Example

for (int i = 0; i < matrix.length; i = i + 1) {
  values.insertElementAt(new Float (matrix[i]), i);
  // Transmogrify is incremental and more efficient inside the loop.
  values.transmogrify();
}
if (x > 0) {
  System.out.println("positive x-coordinate");
} else if (x < 0) {
  System.out.println("x=" + x);
} else { // x=0
  System.out.println("on y axis");
} 
int sum = x += 2 + y; // x was incremented by y+2
System.out.println("this is an awfully long, long statement "
    + "that needs to be continued not on just one, but "
    + "several lines");

Counter
Examples

for (int i = 0; i < matrix.length; i = i + 1) 
{
  vals.insertElementAt(new Float (matrix[i]), i);
// Transmogrify is incremental and more efficient inside the loop.
    values.transmogrify();
  }
if (x > 0)
    System.out.println("positive x-coordinate");
else if (x < 0)
  System.out.println("x=" + x);
else // x=0
System.out.println("on y axis"); 
x += 2;
int sum = x + y; // x was incremented only by 2!
System.out.println("this is an awfully long, long statement " +
                   "that needs to be continued not on just " +
"one, but several lines");

Class, Package, and Method Naming and Capitalization

Guidelines

  Classes begin with a capital letter.

  Packages are all lower case.

  Methods begin with a lower case letter.

  Multi-word identifiers are internally capitalized in classes, methods and variables.

Examples

package foo.bar.baz;
public class MeanStandardDeviation
private Vector getNewVector(Vector oldVector) {

Counter
Example

package Foo.Bar.Baz;
public class meanstandarddeviation
private Vector GetNewVector(Vector Oldvector) {

Program Modules

Guidelines

  Each public class is contained in a separate file.

  Each file has the name of the public class contained within it.

  Avoid the use of the default package, i.e. there must be a package declaration in each file.

Other References

Websites

        Code Conventions for the Java Programming Language by Sun Microsystems: http://java.sun.com/docs/codeconv/

  Note that some of the Sun's conventions deviate from ours. Of course you have to follow our conventions until you start working for Sun.

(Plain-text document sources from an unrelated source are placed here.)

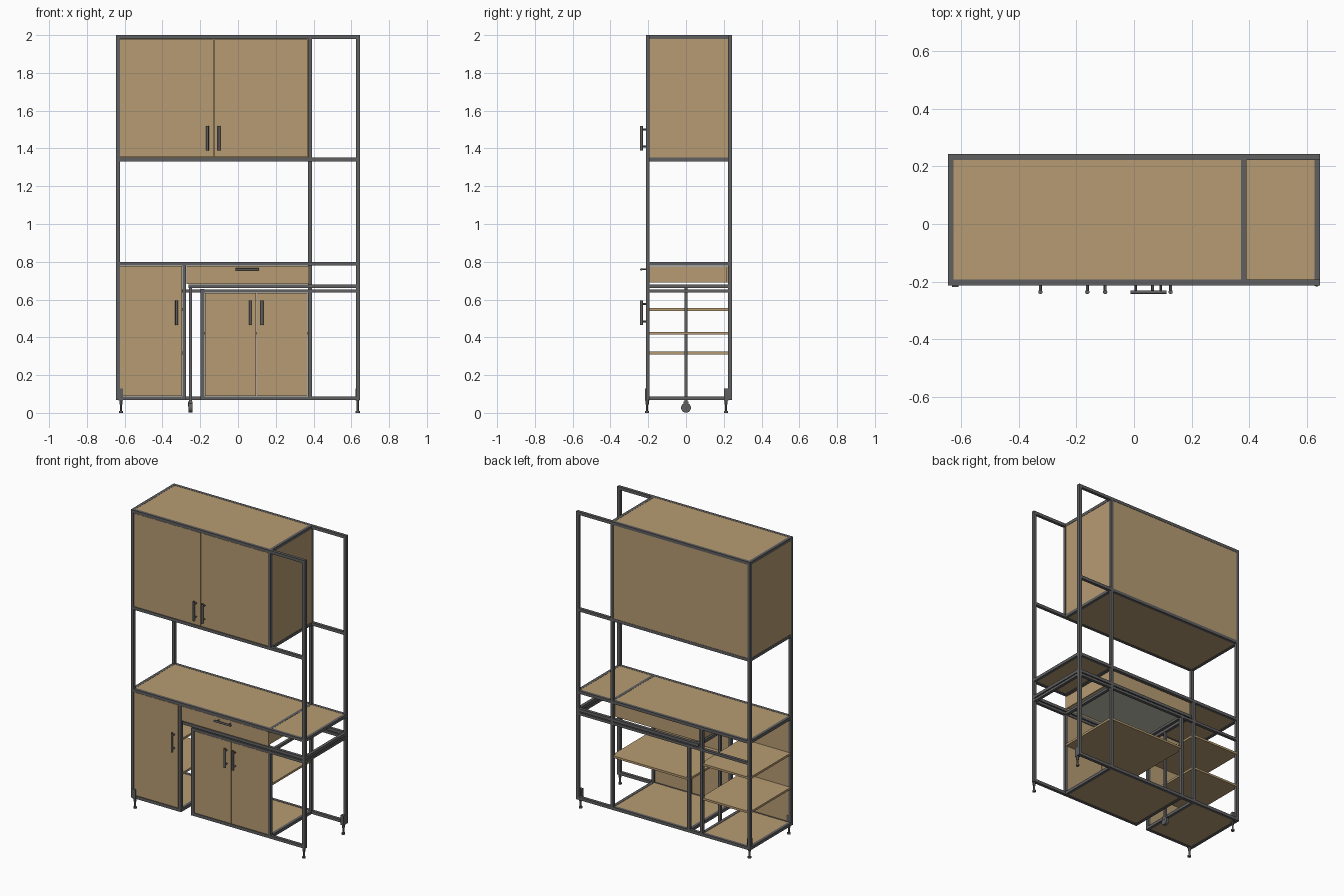
import bpy, math
from mathutils import Vector

if "Cube" in bpy.data.objects:
    bpy.data.objects.remove(bpy.data.objects["Cube"])

def mat(name, c):
    m = bpy.data.materials.new(name)
    m.diffuse_color = (*c, 1)
    m.use_nodes = True
    m.node_tree.nodes["Principled BSDF"].inputs["Base Color"].default_value = m.diffuse_color
    return m

STEEL = mat("dark grey steel", (0.115, 0.115, 0.12))
WOOD = mat("tan wood", (0.47, 0.33, 0.17))
PALE = mat("pale grey board", (0.55, 0.55, 0.47))

def box(name, x, y, z, m):
    """Box from (min, max) ranges."""
    bpy.ops.mesh.primitive_cube_add(size=1)
    o = bpy.context.object
    o.name = name
    for v in o.data.vertices:
        v.co = [(r[0] + r[1]) / 2 + c * (r[1] - r[0]) for r, c in zip((x, y, z), v.co)]
    o.data.materials.append(m)
    return o

def rod(name, a, b, r, m=STEEL, n=16):
    a, b = Vector(a), Vector(b)
    bpy.ops.mesh.primitive_cylinder_add(vertices=n, radius=r, depth=(b - a).length, location=(a + b) / 2)
    o = bpy.context.object
    o.name = name
    o.rotation_euler = (b - a).to_track_quat('Z', 'Y').to_euler()
    o.data.materials.append(m)
    bpy.ops.object.shade_smooth_by_angle()
    return o

T = 0.02                      # steel tube size
L, R, M = -0.646, 0.626, 0.371   # tube left edges: left, right, cabinet side
A, B = -0.294, -0.198         # uprights beside the rolling leg slot
F, K = -0.213, 0.223          # tube front edges: front row, back row
YF, YB = F, K + T
TOP, SHELF, DESK, BASE = 1.98, 1.332, 0.78, 0.067

def post(x, y, z0, z1):
    box("post", (x, x + T), (y, y + T), (z0, z1), STEEL)

def rail_x(x0, x1, y, z, h=T):
    box("cross_rail", (x0, x1), (y, y + T), (z, z + h), STEEL)

def rail_y(x, z, h=T):
    box("side_rail", (x, x + T), (F + T, K), (z, z + h), STEEL)

# full-height corner posts and intermediate uprights
for y in (F, K):
    post(L, y, BASE, 2.0)
    post(R, y, BASE, 2.0)
    post(A, y, BASE, DESK)
    post(B, y, BASE, 0.655)
post(M, K, BASE, 2.0)
post(M, F, SHELF, 2.0)
post(M, F, BASE, 0.655)

# long horizontal rails
for z in (TOP, SHELF, DESK):
    for y in (F, K):
        rail_x(L + T, R, y, z)
rail_x(L + T, R, K, BASE)
rail_x(L + T, A, F, BASE)
rail_x(B + T, R, F, BASE)
rail_x(B, R, F, 0.637, 0.017)
rail_x(L + T, R, K, 0.637, 0.017)

# depth rails
for z in (TOP, SHELF, DESK, BASE):
    for x in (L, M):
        rail_y(x, z)
rail_y(R, DESK)
for x in (A, B):
    rail_y(x, BASE)
for x in (B, M, R):
    rail_y(x, 0.637, 0.017)

# rolling pull-out frame with one central leg on a castor
for y in (F, K):
    rail_x(-0.262, R + T, y, 0.66)
for x in (-0.262, R):
    rail_y(x, 0.66)
box("rolling_leg", (-0.26, -0.244), (-0.008, 0.008), (0.05, 0.66), STEEL)
rod("castor_wheel", (-0.262, 0, 0.027), (-0.242, 0, 0.027), 0.026, n=24)
box("castor_fork", (-0.264, -0.24), (-0.012, 0.012), (0.035, 0.06), STEEL)

# upper cabinet panels
lo, hi = L + T, M
d = (F + T, K)
box("upper_top", (lo, hi), d, (1.985, 1.999), WOOD)
box("upper_bottom", (lo, hi), d, (SHELF + 0.002, SHELF + 0.017), WOOD)
box("upper_back", (lo, hi), (YB - 0.016, YB - 0.002), (SHELF + T, TOP), WOOD)
for x in (L + 0.002, M + 0.004):
    box("upper_side", (x, x + 0.014), d, (SHELF + T, TOP), WOOD)

# worktop
box("worktop", (L + T, R), d, (0.784, 0.799), WOOD)

# lower cabinet bases and shelves
box("left_base", (L + T, A), d, (0.07, 0.085), WOOD)
box("right_base", (B + T, M), d, (0.07, 0.085), WOOD)
for z in (0.31, 0.54):
    box("left_shelf", (L + 0.004, A + T - 0.004), (F + T, YB - 0.004), (z, z + 0.014), WOOD)
box("right_shelf", (B + 0.004, M + T - 0.004), (F + T, YB - 0.004), (0.415, 0.429), WOOD)

# drawer
dx0, dx1 = A + T + 0.002, M + 0.004
box("drawer_front", (dx0, dx1), (F + 0.002, F + 0.017), (0.682, 0.778), WOOD)
box("drawer_back", (dx0 + 0.012, dx1 - 0.01), (K - 0.008, K + 0.006), (0.69, 0.775), WOOD)
for x in (dx0 + 0.012, dx1 - 0.014):
    box("drawer_side", (x, x + 0.014), (F + 0.017, K - 0.008), (0.69, 0.775), WOOD)
box("drawer_bottom", (dx0 + 0.026, dx1 - 0.014), (F + 0.017, K - 0.008), (0.69, 0.696), PALE)

# doors
g = 0.002
for name, x0, x1, z0, z1 in (
        ("upper_left_door", lo + g, -0.130, SHELF + T + g, TOP - g),
        ("upper_right_door", -0.126, M - g, SHELF + T + g, TOP - g),
        ("lower_left_door", lo + g, A - g, BASE + T + g, DESK - g),
        ("lower_middle_door", B + T + g, 0.094, BASE + T + g, 0.635),
        ("lower_right_door", 0.098, M - g, BASE + T + g, 0.635)):
    box(name, (x0, x1), (F + 0.002, F + 0.017), (z0, z1), WOOD)

# bar handles on two stand-offs
def handle(a, b, r):
    a, b = Vector(a), Vector(b)
    rod("handle_bar", a, b, r)
    for t in (0.15, 0.85):
        p = a.lerp(b, t)
        rod("handle_standoff", p, (p.x, F + 0.003, p.z), r * 0.7, n=12)

for x, z in ((-0.162, 1.39), (-0.1, 1.39), (-0.325, 0.465), (0.065, 0.465), (0.127, 0.465)):
    handle((x, -0.236, z), (x, -0.236, z + 0.13), 0.0075)
handle((-0.012, -0.237, 0.76), (0.112, -0.237, 0.76), 0.006)

# adjustable feet, sockets behind the rear and left posts
for x in (-0.62, 0.634):
    for y in (-0.206, 0.212):
        rod("foot_stem", (x, y, 0.008), (x, y, 0.075), 0.006, n=12)
        rod("foot_pad", (x, y, 0), (x, y, 0.01), 0.011)
        rod("foot_nut", (x, y, 0.045), (x, y, 0.067), 0.009, n=6)
        if y > 0 or x < 0:
            box("foot_socket", (x - 0.012, x + 0.01), (y - 0.012, y + 0.012), (0.065, 0.13), STEEL)
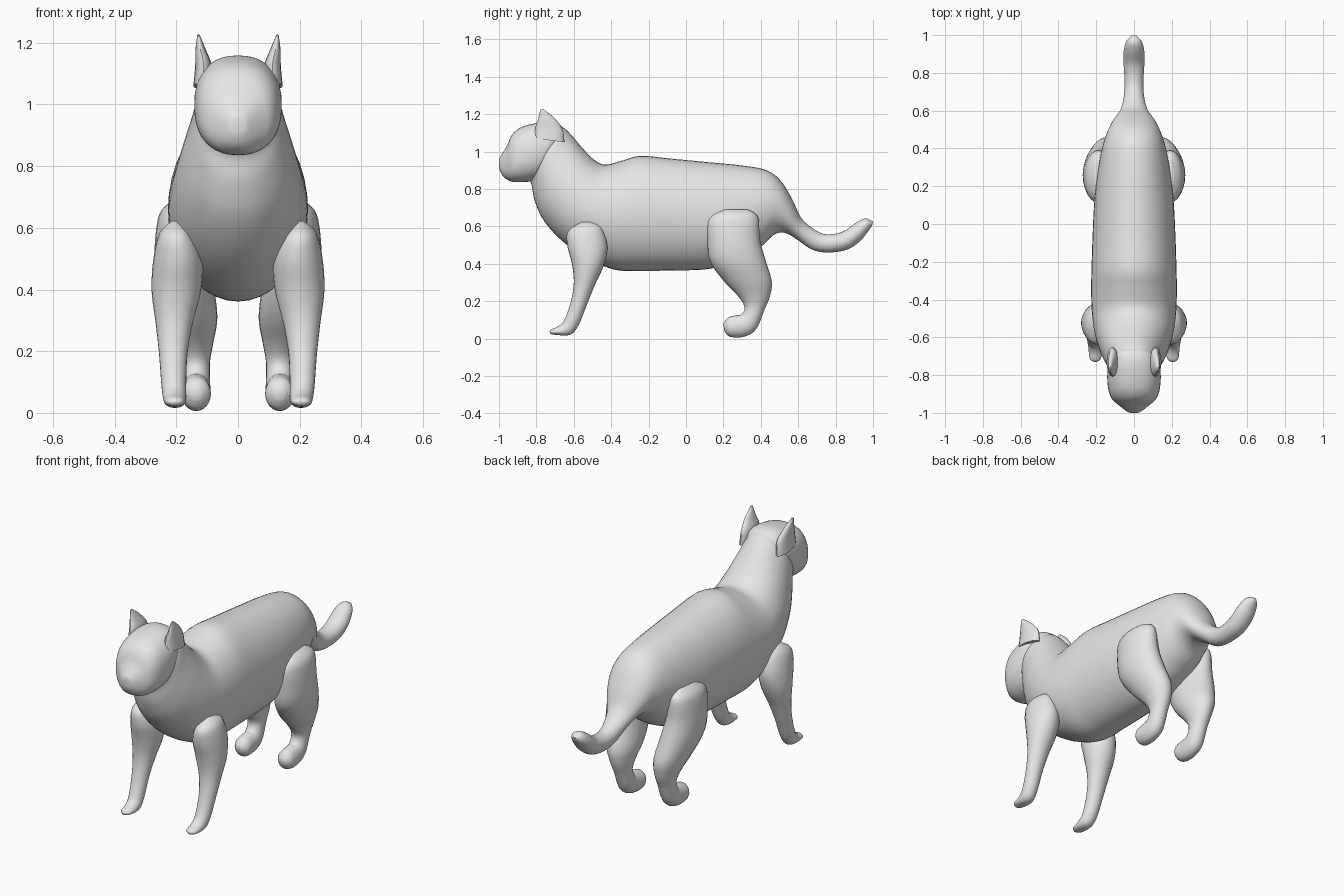
import bpy, bmesh, math
from mathutils import Vector

fur = bpy.data.materials.new("grey_fur")
fur.diffuse_color = (0.8, 0.8, 0.8, 1)


def spline(p0, p1, p2, p3, t):
    """Smooth interpolation between two stations."""
    return [0.5 * (2 * b + (c - a) * t + (2 * a - 5 * b + 4 * c - d) * t * t
                   + (3 * b - a - 3 * c + d) * t ** 3)
            for a, b, c, d in zip(p0, p1, p2, p3)]


def loft(name, stations, side=1, sides=32, steps=5, power=1.0):
    """Skin oval rings; station = (y1, z1, y2, z2, centre x, half width)."""
    n = len(stations)
    fine = []
    for i in range(n - 1):
        quad = [stations[min(max(i + k, 0), n - 1)] for k in (-1, 0, 1, 2)]
        fine += [spline(*quad, s / steps) for s in range(steps)]
    fine.append(stations[-1])

    bm = bmesh.new()
    rings = []
    for y1, z1, y2, z2, cx, w in fine:
        mid = Vector((cx * side, (y1 + y2) / 2, (z1 + z2) / 2))
        half = Vector((0, (y1 - y2) / 2, (z1 - z2) / 2))
        ring = []
        for k in range(sides):
            a = math.tau * k / sides
            c, s = math.cos(a), math.sin(a)
            c = math.copysign(abs(c) ** power, c)
            s = math.copysign(abs(s) ** power, s)
            ring.append(bm.verts.new(mid + half * s + Vector((w * c, 0, 0))))
        rings.append(ring)
    for r0, r1 in zip(rings, rings[1:]):
        for k in range(sides):
            j = (k + 1) % sides
            bm.faces.new((r0[k], r0[j], r1[j], r1[k]))
    bm.faces.new(rings[0])
    bm.faces.new(rings[-1])
    bmesh.ops.recalc_face_normals(bm, faces=bm.faces)

    mesh = bpy.data.meshes.new(name)
    bm.to_mesh(mesh)
    bm.free()
    mesh.materials.append(fur)
    ob = bpy.data.objects.new(name, mesh)
    bpy.context.collection.objects.link(ob)
    bpy.ops.object.select_all(action='DESELECT')
    ob.select_set(True)
    bpy.context.view_layer.objects.active = ob
    bpy.ops.object.shade_smooth_by_angle(angle=math.radians(50))
    return ob


# Tail, trunk and neck in one continuous skin
loft("body_and_tail", [
    (1.0, .625, .995, .605, 0, .012),
    (.96, .642, .975, .575, 0, .04),
    (.91, .62, .93, .52, 0, .054),
    (.84, .572, .86, .475, 0, .055),
    (.76, .557, .76, .46, 0, .05),
    (.70, .575, .675, .475, 0, .052),
    (.62, .64, .60, .525, 0, .07),
    (.57, .74, .53, .565, 0, .11),
    (.51, .84, .47, .555, 0, .14),
    (.43, .90, .40, .49, 0, .165),
    (.30, .925, .28, .42, 0, .19),
    (.12, .943, .12, .372, 0, .21),
    (-.08, .962, -.08, .364, 0, .22),
    (-.24, .977, -.24, .362, 0, .225),
    (-.34, .952, -.38, .368, 0, .227),
    (-.43, .93, -.53, .43, 0, .222),
    (-.49, .955, -.66, .52, 0, .208),
    (-.555, 1.02, -.76, .63, 0, .182),
    (-.61, 1.085, -.81, .74, 0, .155),
    (-.66, 1.13, -.825, .82, 0, .138),
    (-.73, 1.14, -.84, .85, 0, .12),
], sides=40)

# Head with short muzzle
loft("head", [
    (-.63, 1.06, -.76, .92, 0, .09),
    (-.665, 1.135, -.815, .85, 0, .13),
    (-.72, 1.158, -.835, .84, 0, .14),
    (-.80, 1.152, -.865, .837, 0, .141),
    (-.88, 1.13, -.905, .836, 0, .132),
    (-.93, 1.09, -.935, .84, 0, .112),
    (-.958, 1.03, -.962, .853, 0, .08),
    (-.982, .99, -.982, .872, 0, .052),
    (-.997, .965, -.996, .90, 0, .03),
    (-1.0, .945, -1.0, .925, 0, .01),
], sides=40, power=.85)

front_leg = [
    (-.56, .622, -.50, .622, .20, .015),
    (-.63, .575, -.45, .59, .20, .055),
    (-.635, .50, -.42, .49, .195, .08),
    (-.61, .40, -.44, .39, .20, .08),
    (-.60, .30, -.49, .28, .207, .06),
    (-.615, .20, -.53, .18, .21, .046),
    (-.65, .10, -.575, .07, .208, .04),
    (-.68, .068, -.62, .02, .205, .037),
    (-.72, .05, -.70, .02, .205, .03),
    (-.73, .038, -.725, .025, .205, .012),
]
hind_leg = [
    (.20, .69, .33, .69, .19, .02),
    (.12, .64, .385, .65, .19, .065),
    (.115, .52, .395, .53, .185, .086),
    (.13, .41, .425, .42, .172, .093),
    (.20, .31, .458, .31, .15, .083),
    (.28, .225, .45, .23, .14, .06),
    (.312, .17, .42, .155, .137, .046),
    (.30, .132, .375, .05, .136, .046),
    (.27, .125, .31, .01, .136, .047),
    (.225, .112, .235, .01, .135, .045),
    (.20, .08, .205, .04, .135, .02),
]
ear = [
    (-.81, 1.07, -.65, 1.05, .115, .03),
    (-.805, 1.13, -.66, 1.12, .112, .027),
    (-.79, 1.175, -.705, 1.18, .121, .017),
    (-.78, 1.222, -.765, 1.228, .128, .004),
]

# Paired parts on both sides
for label, side in (("right", 1), ("left", -1)):
    loft("front_leg_" + label, front_leg, side, sides=24)
    loft("hind_leg_" + label, hind_leg, side, sides=24)
    loft("ear_" + label, ear, side, sides=16)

        How to Write Doc Comments for the Javadoc Tool by Sun Microsystems: http://java.sun.com/j2se/javadoc/writingdoccomments/index.html

 

Originally created by Dr. Philip Johnson (http://csdl.ics.hawaii.edu/~johnson/613f99/java-coding-standard.html)

Modified by William Albritton and Dr. Jan Stelovsky